The NY Times (via Liz) has a bit of low comedy in today's Media and Advertising section. In the article, the paper points out a political matrix we've never seen in our thirty years of observing the NY scene-a connection between Howard Rubinstein and the public interest. It seems that Mr. No Conflict of Interest Rubenstein was the broker who brought all of the publishers together, riding the caboose on the Bloomberg extension Metroliner.

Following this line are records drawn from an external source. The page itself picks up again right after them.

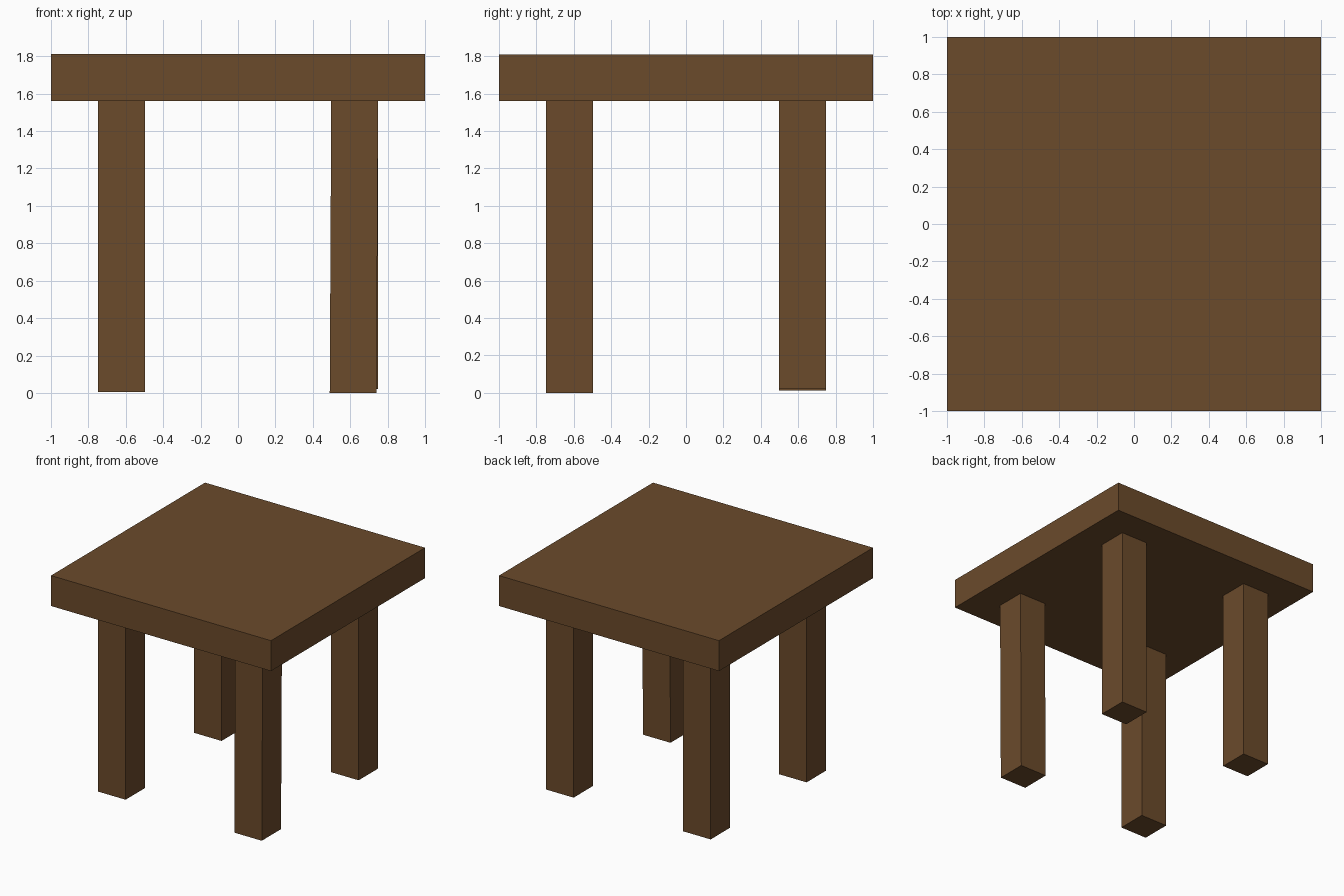
import bpy
import bmesh
from mathutils import Vector

if "Cube" in bpy.data.objects:
    bpy.data.objects.remove(bpy.data.objects["Cube"])

wood = bpy.data.materials.new("brown_wood")
wood.diffuse_color = (0.147, 0.069, 0.024, 1.0)
wood.use_nodes = True
wood.node_tree.nodes["Principled BSDF"].inputs["Base Color"].default_value = wood.diffuse_color


def box(name, lo, hi, foot_shift=(0, 0)):
    """Box between two corners; foot_shift slides the bottom face sideways."""
    lo, hi = Vector(lo), Vector(hi)
    bm = bmesh.new()
    bmesh.ops.create_cube(bm, size=1.0)
    for v in bm.verts:
        bottom = v.co.z < 0
        v.co = Vector((lo[i] + (v.co[i] + 0.5) * (hi[i] - lo[i]) for i in range(3)))
        if bottom:
            v.co.x += foot_shift[0]
            v.co.y += foot_shift[1]
    mesh = bpy.data.meshes.new(name)
    bm.to_mesh(mesh)
    bm.free()
    mesh.materials.append(wood)
    obj = bpy.data.objects.new(name, mesh)
    bpy.context.collection.objects.link(obj)
    return obj


# Square slab top
TOP_Z, UNDER_Z = 1.81, 1.56
box("table_top", (-1, -1, UNDER_Z), (1, 1, TOP_Z))

# Four legs of slightly uneven length; the front right one leans inward a touch
HALF, CENTRE = 0.125, 0.623
legs = [
    ("front_left_leg", -1, -1, 0.006, (0, 0)),
    ("front_right_leg", 1, -1, 0.0, (-0.008, 0)),
    ("back_left_leg", -1, 1, 0.013, (0, 0)),
    ("back_right_leg", 1, 1, 0.023, (0, 0)),
]
for name, sx, sy, foot, shift in legs:
    x, y = sx * CENTRE, sy * CENTRE
    box(name, (x - HALF, y - HALF, foot), (x + HALF, y + HALF, UNDER_Z), shift)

Here's Old Reliable himself on just why he went out of his way to help out: "“The only thing that my clients have been talking about for the past few weeks is the fiscal dilemma that this city is facing,” said Mr. Rubenstein, the public relations mogul who helped broker a deal in 1975 involving Abraham D. Beame, then mayor of the city, and Governor Hugh L. Carey back when the feds told the city to more or less drop dead. “I did step up because I want to see the city survive and prosper,” Mr. Rubenstein said, “and I think we all agree that he is the person who we would like to see leading us through this crisis.”
The key phrase in the Rubenstein quote is, "I think we all agree..." Reminiscent of Pauline Kael's remark when she found out that Eisenhower had beaten Stevenson ("How could that be? All my friends voted for Stevenson?-or maybe it was McGovern?). In any case, the HR quote clearly underscores just how much this Bloomberg gambit is about special interests-and how these interests conceive of their own aggrandizement as being good for us all.

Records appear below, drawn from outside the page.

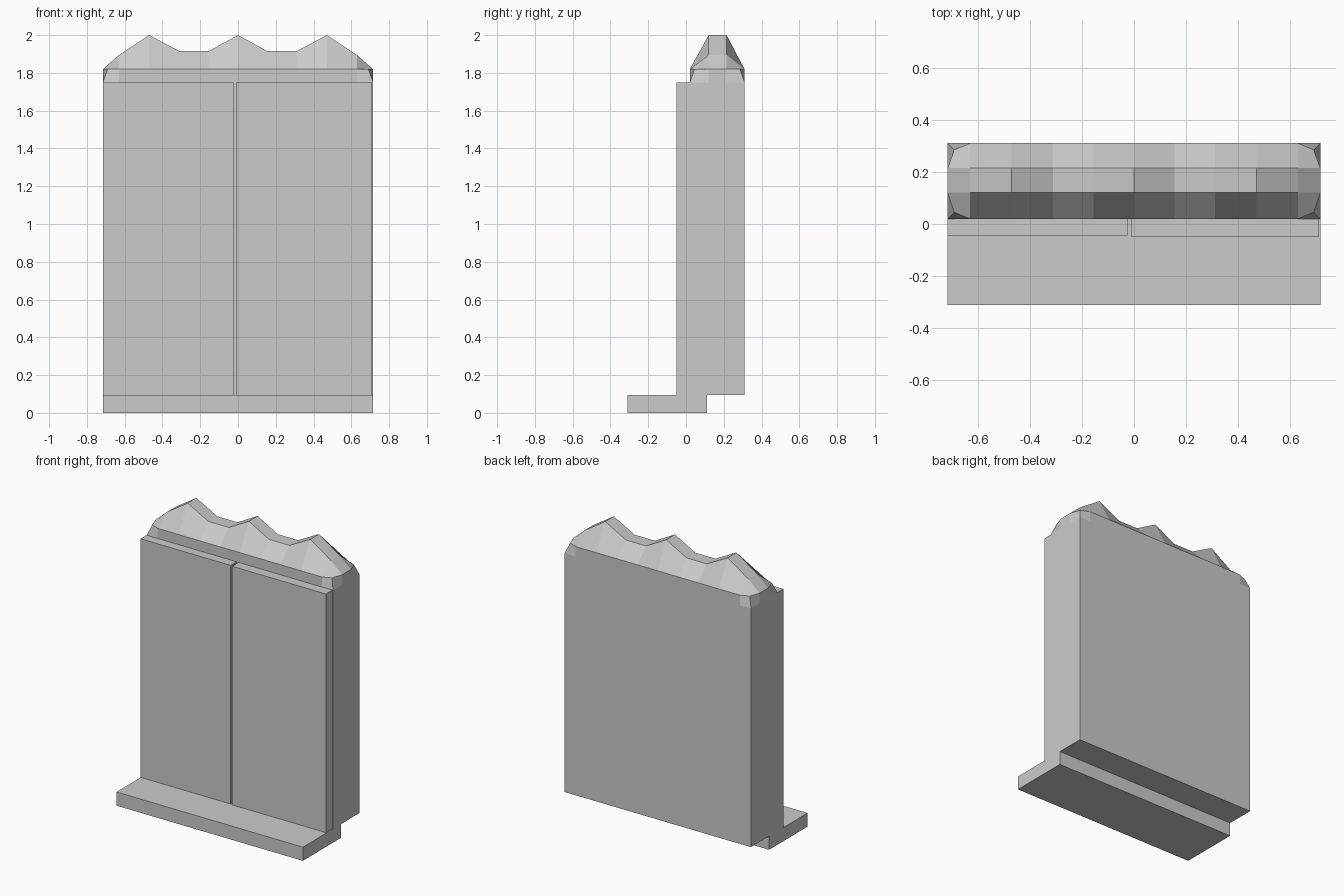
import bpy, bmesh
from mathutils import Vector

cube = bpy.data.objects.get("Cube")
if cube:
    bpy.data.objects.remove(cube, do_unlink=True)

# One plain stone colour
stone = bpy.data.materials.new("light_grey_stone")
stone.use_nodes = True
GREY = (0.6, 0.6, 0.6, 1.0)
stone.diffuse_color = GREY
stone.node_tree.nodes["Principled BSDF"].inputs["Base Color"].default_value = GREY

HALF = 0.715             # half width
BASE_TOP = 0.095
DOOR_TOP, EAVES = 1.75, 1.82
FRONT, BACK = 0.02, 0.31
RIDGE_FRONT, RIDGE_BACK = 0.12, 0.215


def finish(name, bm):
    bmesh.ops.recalc_face_normals(bm, faces=bm.faces)
    mesh = bpy.data.meshes.new(name)
    bm.to_mesh(mesh)
    bm.free()
    mesh.materials.append(stone)
    obj = bpy.data.objects.new(name, mesh)
    bpy.context.scene.collection.objects.link(obj)
    return obj


def box(name, low, high):
    low, high = Vector(low), Vector(high)
    bm = bmesh.new()
    bmesh.ops.create_cube(bm, size=1)
    for v in bm.verts:
        v.co = (low + high) / 2 + v.co * (high - low)
    return finish(name, bm)


# Base slab and the two front panels
box("base_step", (-HALF, -0.31, 0), (HALF, 0.11, BASE_TOP))
box("right_panel", (-HALF, -0.045, BASE_TOP), (-0.025, FRONT, DOOR_TOP))
box("left_panel", (-0.01, -0.05, BASE_TOP), (0.71, FRONT, DOOR_TOP))

# Cabinet body with a three-peaked crest, lofted across x
half_crest = [(0, 2.0), (0.155, 1.915), (0.31, 1.915), (0.47, 2.0), (0.63, 1.895)]
crest = [(-x, z) for x, z in reversed(half_crest[1:])] + half_crest


def section(bm, x, ridge, inset=0.0):
    """Outline at x; inset draws the eaves corners inward at the ends."""
    corner_x = x - inset if x > 0 else x + inset
    points = [(x, FRONT, BASE_TOP), (x, FRONT, DOOR_TOP),
              (corner_x, FRONT + inset, EAVES),
              (x, RIDGE_FRONT, ridge), (x, RIDGE_BACK, ridge),
              (corner_x, BACK - inset, EAVES),
              (x, BACK, DOOR_TOP), (x, BACK, BASE_TOP)]
    return [bm.verts.new(p) for p in points]


bm = bmesh.new()
rings = [section(bm, -HALF, EAVES, 0.025)]
rings += [section(bm, x, z) for x, z in crest]
rings.append(section(bm, HALF, EAVES, 0.025))
for a, b in zip(rings, rings[1:]):
    for i in range(len(a)):
        j = (i + 1) % len(a)
        bm.faces.new((a[i], a[j], b[j], b[i]))

# End walls with faceted upper corners
for r in (rings[0], rings[-1]):
    x = r[0].co.x
    p = bm.verts.new((x, RIDGE_FRONT, DOOR_TOP))
    q = bm.verts.new((x, RIDGE_BACK, DOOR_TOP))
    bm.faces.new((r[0], r[1], p, q, r[6], r[7]))
    bm.faces.new((r[1], r[2], r[3], p))
    bm.faces.new((p, r[3], r[4], q))
    bm.faces.new((q, r[4], r[5], r[6]))
finish("body_with_crest", bm)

Les Payne highlights this in today's Newsday-likening Bloomberg to Papa Doc of Haiti: "Papa Doc Bloomberg, Mayor for Life. To hell with this being a nation governed by laws and not men. Shred the City Charter. Scrap the voters' referendum. Ignore the will of the people. Forget even the mayor's own past refusal to extend his reign. The Great Man has placed himself above the law with his billions to back it up."
This is beginning to frighten us when we're on the same page as Payne. But you begin to get the picture when all of the newspapers are spouting the single party line. As the Times story underscores, it's a compelling example of one lying, while the others swear to it:
"It is no coincidence that Mr. Bloomberg cited voices from the city’s opinion leaders. With a fiscal crisis at hand, the business leaders of New York has already held a private referendum and decided who the next mayor should be. So in spite of his rather breathtaking grab for another term, there will be no opprobrium forthcoming from the editorial pages of the city’s newspapers.
Before Mr. Bloomberg took this controversial step — remember when Rudolph W. Giuliani got clobbered for seeking three more months in office after Sept. 11? — he made the rounds and locked up the support of the editorial pages of The New York Post, The New York Times and The Daily News, three city newspapers not known for moving in lock step."
There's a big difference, apparently, between the contentious former mayor and an esteemed member of the Billionaire Boys Club. Here's how loyal, club member Zuckerman was: "The Daily News had to do something of a backflip, having frantically opposed any effort to change limits."
And, as the Times points out, this was clearly a special interest backroom deal: "It was a gambit that would not have been out of place in the 1970s — or the 1870s, for that matter. This being a Bloomberg administration, there were no smoke-filled rooms, but there was definitely the sense that issues of civic moment were being handled in private environs." And now, as the City Council prepares to act, comes the good part-the actions of the rubber stamp.